The Dons put in another highly acceptable European performance, and had they taken their chances against Helsinki, would have emerged with what would have been a deserved victory.
There were no failures on the night, it was another assured defensive display, and they created the sort of opportunities that must be taken on such a stage against decent opposition.
The disappointment is they failed to take three points from what was their most winnable game in the group, and with a double header against PAOK on the horizon, they are now very much up against it.
I was a bit baffled by Barry Robson’s criticism of the referee on Thursday, which seemed over the top. Yes, there should have been a red card, but the official clearly didn’t see the incident and was let down by the VAR team. That apart, I thought he did a good job.
But Barry was right to praise his side, and his confidence in the players has been validated in recent weeks.
Aberdeen had gone into the tie on the biggest high imaginable following their convincing victory at Ibrox a few days earlier.
They had to ride their luck in the early stages, but were defensively sound, and from the moment they took the lead, the players looked in control.
I said from the off that Stefan Gartenmann looked the real deal, and he has proved an astute signing. Not only does he do the job he is employed for, but he pounced for the crucial opening goal against Rangers, and that set the side up for what was a dream afternoon.
The last few performances have made it clear the guys now have the self-belief required to compete at the top level, the new boys have settled in, and they look well placed to successfully come through what had appeared a demanding period.
The win in Glasgow pushed the Dons up to a more comfortable position in the table and was a serious blow to Rangers; their third defeat of the campaign already making it highly unlikely they will genuinely challenge Celtic for the title.

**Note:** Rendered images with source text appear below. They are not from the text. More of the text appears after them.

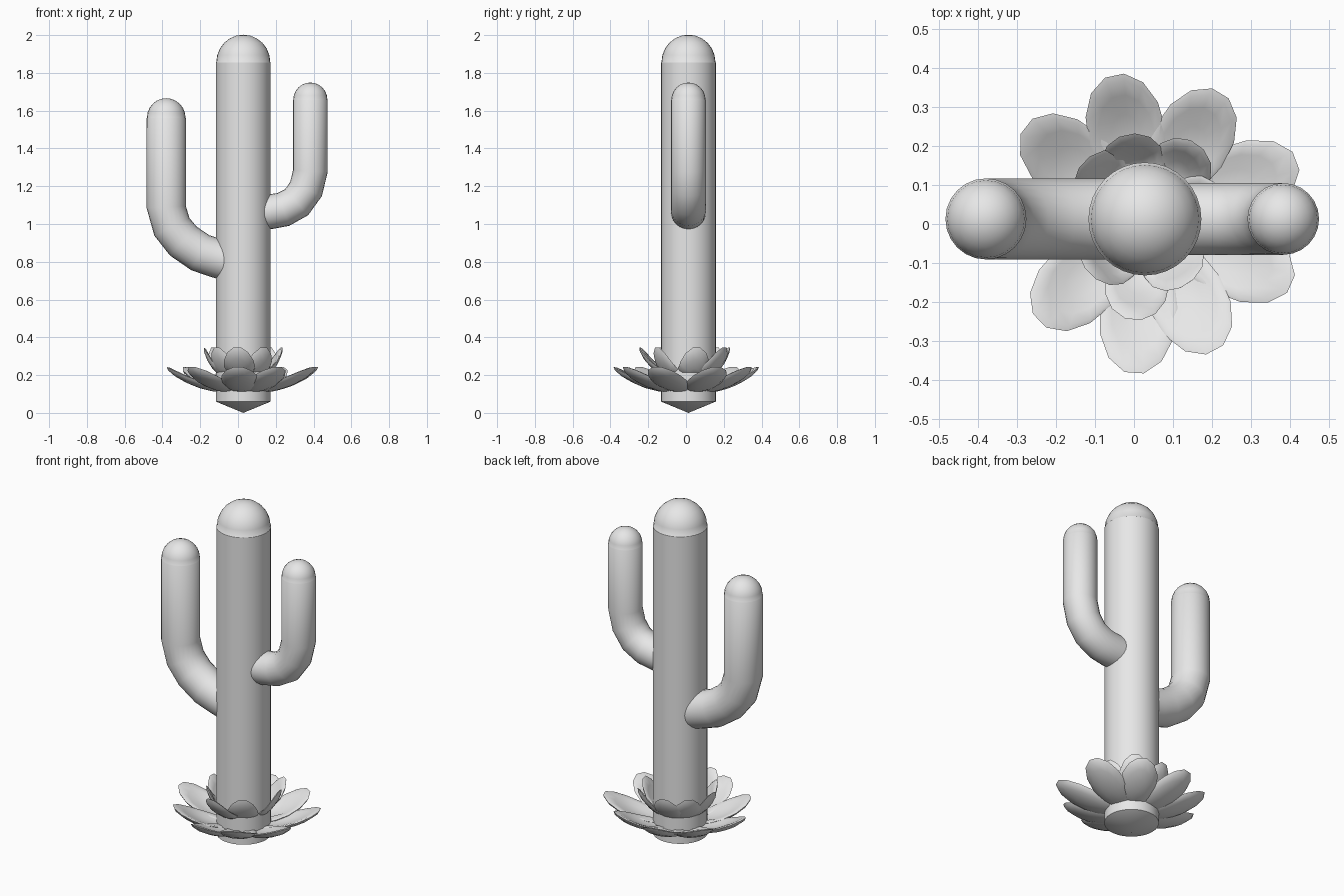
import bpy, bmesh, math
from mathutils import Vector

cube = bpy.data.objects.get("Cube")
if cube:
    bpy.data.objects.remove(cube, do_unlink=True)

CENTRE = Vector((0.028, 0.013, 0))

grey = bpy.data.materials.new("plain_grey")
grey.use_nodes = True
colour = (0.8, 0.8, 0.8, 1)
grey.diffuse_color = colour
grey.node_tree.nodes["Principled BSDF"].inputs["Base Color"].default_value = colour


def finish(name, bm):
    """Turn a bmesh into a smooth shaded object."""
    bmesh.ops.remove_doubles(bm, verts=bm.verts, dist=0.0005)
    bmesh.ops.recalc_face_normals(bm, faces=bm.faces)
    mesh = bpy.data.meshes.new(name)
    bm.to_mesh(mesh)
    bm.free()
    mesh.materials.append(grey)
    obj = bpy.data.objects.new(name, mesh)
    bpy.context.collection.objects.link(obj)
    bpy.ops.object.select_all(action='DESELECT')
    obj.select_set(True)
    bpy.context.view_layer.objects.active = obj
    bpy.ops.object.shade_smooth_by_angle(angle=math.radians(40))
    return obj


def stem(name, path, radius, sides):
    """Sweep a round section along an x-z path, pointed below and domed above."""
    points = [Vector((x, CENTRE.y, z)) for x, z in path]
    radii = [0] + [radius] * (len(points) - 1)
    top = points[-1]
    steps = 6
    for i in range(steps + 1):
        a = math.pi / 2 * i / steps
        points.append(top + Vector((0, 0, 0.002 + radius * math.sin(a))))
        radii.append(0.985 * radius * math.cos(a))
    bm = bmesh.new()
    side = Vector((0, 1, 0))
    rings = []
    for i, p in enumerate(points):
        ahead = points[min(i + 1, len(points) - 1)]
        behind = points[max(i - 1, 0)]
        across = side.cross((ahead - behind).normalized())
        ring = []
        for k in range(sides):
            a = 2 * math.pi * k / sides
            ring.append(bm.verts.new(p + radii[i] * (across * math.cos(a) + side * math.sin(a))))
        rings.append(ring)
    for low, high in zip(rings, rings[1:]):
        for k in range(sides):
            n = (k + 1) % sides
            bm.faces.new((low[k], low[n], high[n], high[k]))
    return finish(name, bm)


def petal(name, degrees, reach, width, base_z, rise):
    """Flattened oval with a rounded rim, curling up towards its tip."""
    bm = bmesh.new()
    bmesh.ops.create_uvsphere(bm, u_segments=14, v_segments=8, radius=1)
    start = 0.05
    a = math.radians(degrees)
    out = Vector((math.cos(a), math.sin(a), 0))
    across = Vector((-math.sin(a), math.cos(a), 0))
    for v in bm.verts:
        u, s, t = v.co
        r = start + (u + 1) / 2 * (reach - start)
        curl = max(0, (r - 0.1) / (reach - 0.1)) ** 2
        thick = 0.011 * max(-1, min(1, t * 1.6))
        z = base_z + rise * curl + 0.025 * s * s + thick
        w = s * width / 2 * (1 + 0.12 * u)
        v.co = CENTRE + out * (r - thick * curl) + across * w + Vector((0, 0, z))
    return finish(name, bm)


# Trunk and the two raised arms
stem("trunk", [(CENTRE.x, 0), (CENTRE.x, 0.06), (CENTRE.x, 1.855)], 0.145, 32)
stem("left_arm", [(0.06, 1.06), (0.09, 1.06), (0.17, 1.065), (0.24, 1.077), (0.31, 1.115),
                  (0.36, 1.185), (0.383, 1.28), (0.383, 1.655)], 0.092, 24)
stem("right_arm", [(0.0, 0.79), (-0.03, 0.795), (-0.115, 0.82), (-0.2, 0.848), (-0.29, 0.91),
                   (-0.35, 0.985), (-0.38, 1.09), (-0.38, 1.56)], 0.104, 24)

# Outer ring of petals: direction and reach
outer = [(102, 0.38), (59, 0.38), (21, 0.42), (-24, 0.415), (-62, 0.385),
         (-94, 0.4), (-136, 0.38), (180, 0.41), (142, 0.39)]
for i, (angle, reach) in enumerate(outer):
    petal(f"outer_petal_{i + 1}", angle, reach, 0.2, 0.12, 0.125)

# Inner ring of shorter, steeper petals
inner = [(102, 0.222), (55, 0.235), (12, 0.21), (-57, 0.2),
         (-97, 0.262), (-135, 0.2), (180, 0.21), (137, 0.215)]
for i, (angle, reach) in enumerate(inner):
    petal(f"inner_petal_{i + 1}", angle, reach, 0.165, 0.2, 0.15)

It also spelled the end for Michael Beale. He departed having proclaimed they should never be losing at home to “a team like Aberdeen”, a somewhat bizarre comment, but one which was perhaps borne out of the pressure he was under at that time.
You have to wonder where they go next. Making the right appointment is key at any club, but particularly so at one like Rangers. This is the third successive year they have been in this situation; get it wrong again and the gap between them and their city rivals will become embarrassing.
Celtic lost again on Wednesday night, further evidence that the premier tournament is now a step too far for Scottish football. Yes, they played some good football, and yes, they competed, but it was still another defeat, and the statistics prove my assertion.
Last season, Rangers compiled the worst ever campaign of any team in the Champions League group stages, while Celtic have the lowest win percentage of any side to have competed on a regular basis.
It has reached the point where participation in the groups is now nothing more than a money making venture for our clubs.
Ryder Cup lived up to the billing
The 2023 Ryder Cup did not disappoint, the biennial contest once again providing some of the most dramatic and compelling moments of the sporting year.
Virtually from the first game on Friday, Europe took a stranglehold, and although the USA staged a partial comeback on the Sunday, Luke Donald’s team always looked likely to prevail.
It was an outstanding week for the captain and his players, each and every one of them contributing to a comprehensive victory.
Unlike the Americans, once again weakened by individual priorities, Europe played as a team and thoroughly deserved to reclaim the trophy.
The celebrations were extensive and some of the footage from the team coach was outstanding, a brilliant look behind the scenes, and a clear indication of just how much the win meant to the players.
I’m already looking forward to Bethpage Black in 2025.